Adenoids are lymph glands behind the nose. They help to combat infection although there are several other lymph glands in the head and neck region that perform a similar role. Taking them out (if need be) therefore does not in any way compromise immunity.
They can sometimes get too big in children causing a blocked nose and breathing disorders while asleep. A blocked nose in children can, however, be caused by a host of other things – inability to blow their noses properly or allergies. These need to be addressed on their own merit. Large adenoids have also been implicated in glue ear as repeated infections of the adenoids is believed to spread sideways behind the nose to affect the opening in to the middle ear. This causes a blockage of the tube at that connects the middle ear to the back of the throat
Enlarged adenoids may also cause snoring and sleep apnoea which after a careful assessment may be another reason to suggest removing them.

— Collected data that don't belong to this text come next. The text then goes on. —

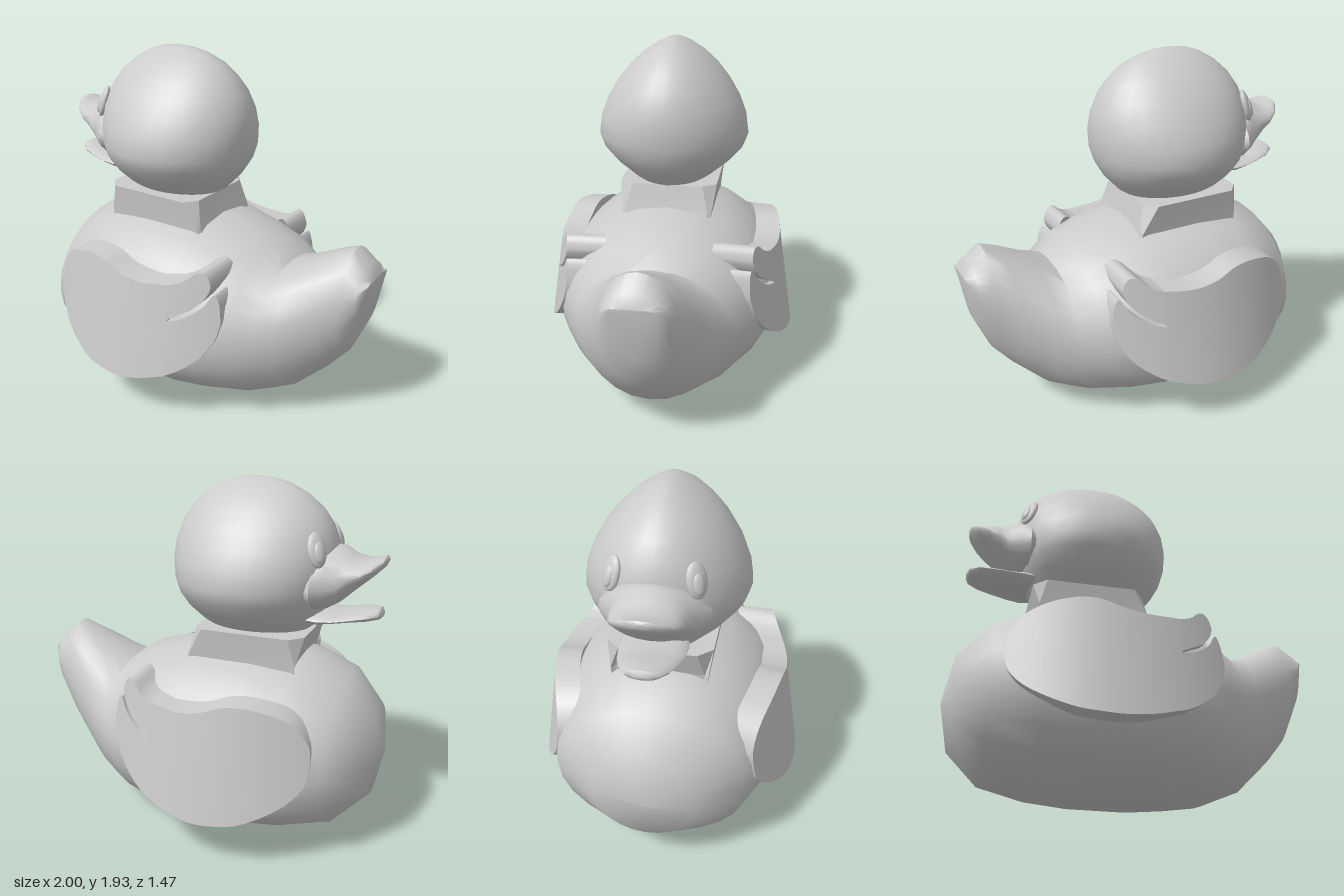
import * as THREE from 'three';
import { toCreasedNormals } from 'three/addons/utils/BufferGeometryUtils.js';

const grey = new THREE.MeshStandardMaterial({ color: 0xcccccc });

// Closed skin through rings of points, capped at both ends and always facing outwards.
function loft(name, rings, crease = 0.8) {
  const n = rings[0].length, pos = rings.flat(2), tris = [];
  for (let r = 0; r < rings.length - 1; r++) {
    for (let i = 0; i < n; i++) {
      const a = r * n + i, b = r * n + (i + 1) % n;
      tris.push([a, b, a + n], [b, b + n, a + n]);
    }
  }
  const last = (rings.length - 1) * n;
  for (let i = 1; i < n - 1; i++) tris.push([0, i + 1, i], [last, last + i, last + i + 1]);

  const p = (i) => new THREE.Vector3().fromArray(pos, i * 3);
  const volume = tris.reduce((v, [a, b, c]) => v + p(a).dot(p(b).cross(p(c))), 0);
  if (volume < 0) tris.forEach((t) => t.reverse());

  const geometry = new THREE.BufferGeometry();
  geometry.setAttribute('position', new THREE.Float32BufferAttribute(pos, 3));
  geometry.setIndex(tris.flat());
  const mesh = new THREE.Mesh(toCreasedNormals(geometry, crease), grey);
  mesh.name = name;
  return mesh;
}

// Smooth curve through rows of three numbers.
const smooth = (rows, count) => new THREE.CatmullRomCurve3(
  rows.map((r) => new THREE.Vector3(...r)), false, 'centripetal').getPoints(count).map((v) => v.toArray());

// Oval upright section at x: top, bottom, half width, and height of the widest point.
function section([x, top, bottom, w, mid = (top + bottom) / 2], n) {
  return Array.from({ length: n }, (_, i) => {
    const a = (i / n) * Math.PI * 2, s = Math.sin(a);
    return [x, mid + s * (s > 0 ? top - mid : mid - bottom), w * Math.cos(a)];
  });
}

// Curved slab between rows of [x, top, bottom]; bulges outwards and leans in at the top.
function wingSlab(name, rows, side, count) {
  const outer = (x, y) => 0.73 - 0.16 * (y - 0.28) - 0.52 * (x + 0.18) ** 2;
  const rings = smooth(rows, count).map(([x, top, bottom]) => {
    const depth = 0.14 + 0.08 * THREE.MathUtils.smoothstep(x, 0.08, 0.24);
    const zt = outer(x, top), zb = outer(x, bottom);
    return [
      [x, top, zt], [x, bottom, zb],
      [x, bottom + 0.01, zb - 0.15], [x, top + 0.01, zt - depth],
    ].map(([px, py, pz]) => [px, py, pz * side]);
  });
  return loft(name, rings, 0.6);
}

function wing(name, side) {
  const group = new THREE.Group();
  group.name = name;
  group.add(
    wingSlab('wingMain', [
      [-0.725, 0.605, 0.595], [-0.715, 0.69, 0.51], [-0.65, 0.79, 0.42], [-0.55, 0.85, 0.35],
      [-0.4, 0.885, 0.285], [-0.29, 0.88, 0.267], [-0.18, 0.84, 0.26], [-0.05, 0.82, 0.275], [0.12, 0.832, 0.325],
    ], side, 28),
    wingSlab('lowerFeather', [
      [0.12, 0.635, 0.325], [0.2, 0.66, 0.37], [0.29, 0.73, 0.445],
      [0.335, 0.8, 0.51], [0.36, 0.765, 0.56], [0.377, 0.66, 0.64],
    ], side, 14),
    wingSlab('upperFeather', [
      [0.12, 0.832, 0.645], [0.19, 0.86, 0.685], [0.24, 0.905, 0.715],
      [0.28, 0.912, 0.755], [0.305, 0.885, 0.795], [0.317, 0.845, 0.83],
    ], side, 12),
  );
  return group;
}

// Raised oval eye with a smaller pupil, turned to follow the head.
function eye(name, side) {
  const group = new THREE.Group();
  group.name = name;
  const add = (part, w, h, d, y, z) => {
    const mesh = new THREE.Mesh(new THREE.SphereGeometry(1, 20, 12), grey);
    mesh.name = part;
    mesh.scale.set(w, h, d);
    mesh.position.set(0, y, z);
    group.add(mesh);
  };
  add('eyeball', 0.055, 0.09, 0.025, 0, 0);
  add('pupil', 0.03, 0.055, 0.016, -0.015, 0.018);
  group.position.set(-0.625, 1.61, 0.2 * side);
  group.lookAt(-0.625 - 0.75, 1.61 + 0.3, (0.2 + 0.6) * side);
  return group;
}

export function createModel() {
  const model = new THREE.Group();
  model.name = 'duck';

  // Body with upturned tail: x, top, bottom, half width, widest height
  model.add(loft('body', [
    [-1, 0.51, 0.49, 0.01], [-0.95, 0.75, 0.25, 0.27, 0.5], [-0.78, 0.92, 0.09, 0.51, 0.5],
    [-0.53, 1.02, 0.03, 0.61, 0.48], [-0.3, 1.035, 0.008, 0.65, 0.48], [0.02, 1.035, 0.005, 0.65, 0.48],
    [0.22, 0.985, 0.02, 0.6, 0.49], [0.4, 0.93, 0.04, 0.51, 0.5], [0.51, 0.85, 0.085, 0.44, 0.51],
    [0.61, 0.89, 0.125, 0.37, 0.54], [0.78, 0.98, 0.29, 0.26, 0.64], [0.88, 1.02, 0.41, 0.2, 0.72],
    [0.96, 0.95, 0.6, 0.17, 0.8], [1, 0.89, 0.86, 0.12],
  ].map((s) => section(s, 24)), 0.9));

  // Faceted collar between body and head
  const collar = (y, x0, x1, x2, x3, z1, z2) => [
    [x0, y, -z2], [x1, y, -z1], [x2, y, -z1], [x3, y, -z2],
    [x3, y, z2], [x2, y, z1], [x1, y, z1], [x0, y, z2],
  ];
  model.add(loft('neck', [
    collar(0.93, -0.53, -0.55, 0.07, 0.08, 0.25, 0.22),
    collar(1.0, -0.535, -0.55, 0.05, 0.06, 0.255, 0.235),
    collar(1.15, -0.58, -0.51, -0.03, 0.025, 0.275, 0.2),
  ], 0.2));

  // Head: height, front x, back x, half width
  model.add(loft('head', [
    [1.13, -0.53, 0.0, 0.18], [1.17, -0.58, 0.06, 0.24], [1.25, -0.635, 0.135, 0.335], [1.33, -0.665, 0.18, 0.405],
    [1.4, -0.68, 0.2, 0.43], [1.5, -0.695, 0.21, 0.415], [1.6, -0.69, 0.2, 0.375], [1.7, -0.655, 0.165, 0.315],
    [1.78, -0.6, 0.11, 0.25], [1.85, -0.52, 0.04, 0.175], [1.9, -0.43, -0.05, 0.1],
    [1.925, -0.35, -0.13, 0.045], [1.937, -0.25, -0.24, 0.004],
  ].map(([y, x0, x1, w]) => Array.from({ length: 32 }, (_, i) => {
    const a = (i / 32) * Math.PI * 2;
    return [(x0 + x1) / 2 + (x1 - x0) / 2 * Math.cos(a), y, w * Math.sin(a)];
  }))));

  // Bill: upper half flares towards the cheeks, lower half is a flat tongue
  model.add(loft('upperBill', [
    [-0.948, 1.56, 1.54, 0.02], [-0.935, 1.57, 1.515, 0.08], [-0.89, 1.555, 1.47, 0.14],
    [-0.84, 1.55, 1.425, 0.17], [-0.78, 1.565, 1.37, 0.185], [-0.72, 1.605, 1.315, 0.2, 1.42],
    [-0.66, 1.61, 1.28, 0.245, 1.41], [-0.61, 1.57, 1.27, 0.28, 1.41], [-0.57, 1.5, 1.3, 0.26],
  ].map((s) => section(s, 20))));
  model.add(loft('lowerBill', [
    [-0.94, 1.275, 1.255, 0.03], [-0.925, 1.295, 1.24, 0.08], [-0.87, 1.295, 1.23, 0.125],
    [-0.78, 1.275, 1.22, 0.15], [-0.7, 1.26, 1.21, 0.165], [-0.62, 1.27, 1.19, 0.17], [-0.52, 1.26, 1.2, 0.15],
  ].map((s) => section(s, 16))));

  model.add(wing('nearWing', 1), wing('farWing', -1), eye('nearEye', 1), eye('farEye', -1));
  return model;
}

The operation to take out the adenoids is called an adenoidectomy and can be carried out in hospital under a general anaesthetic. Most children will go home on the day of surgery. There is a slight risk of bleeding with the operation (less than 2% in all adenoidectomies Mr Olarinde has performed) but this risk is outweighed by the benefits of the operation.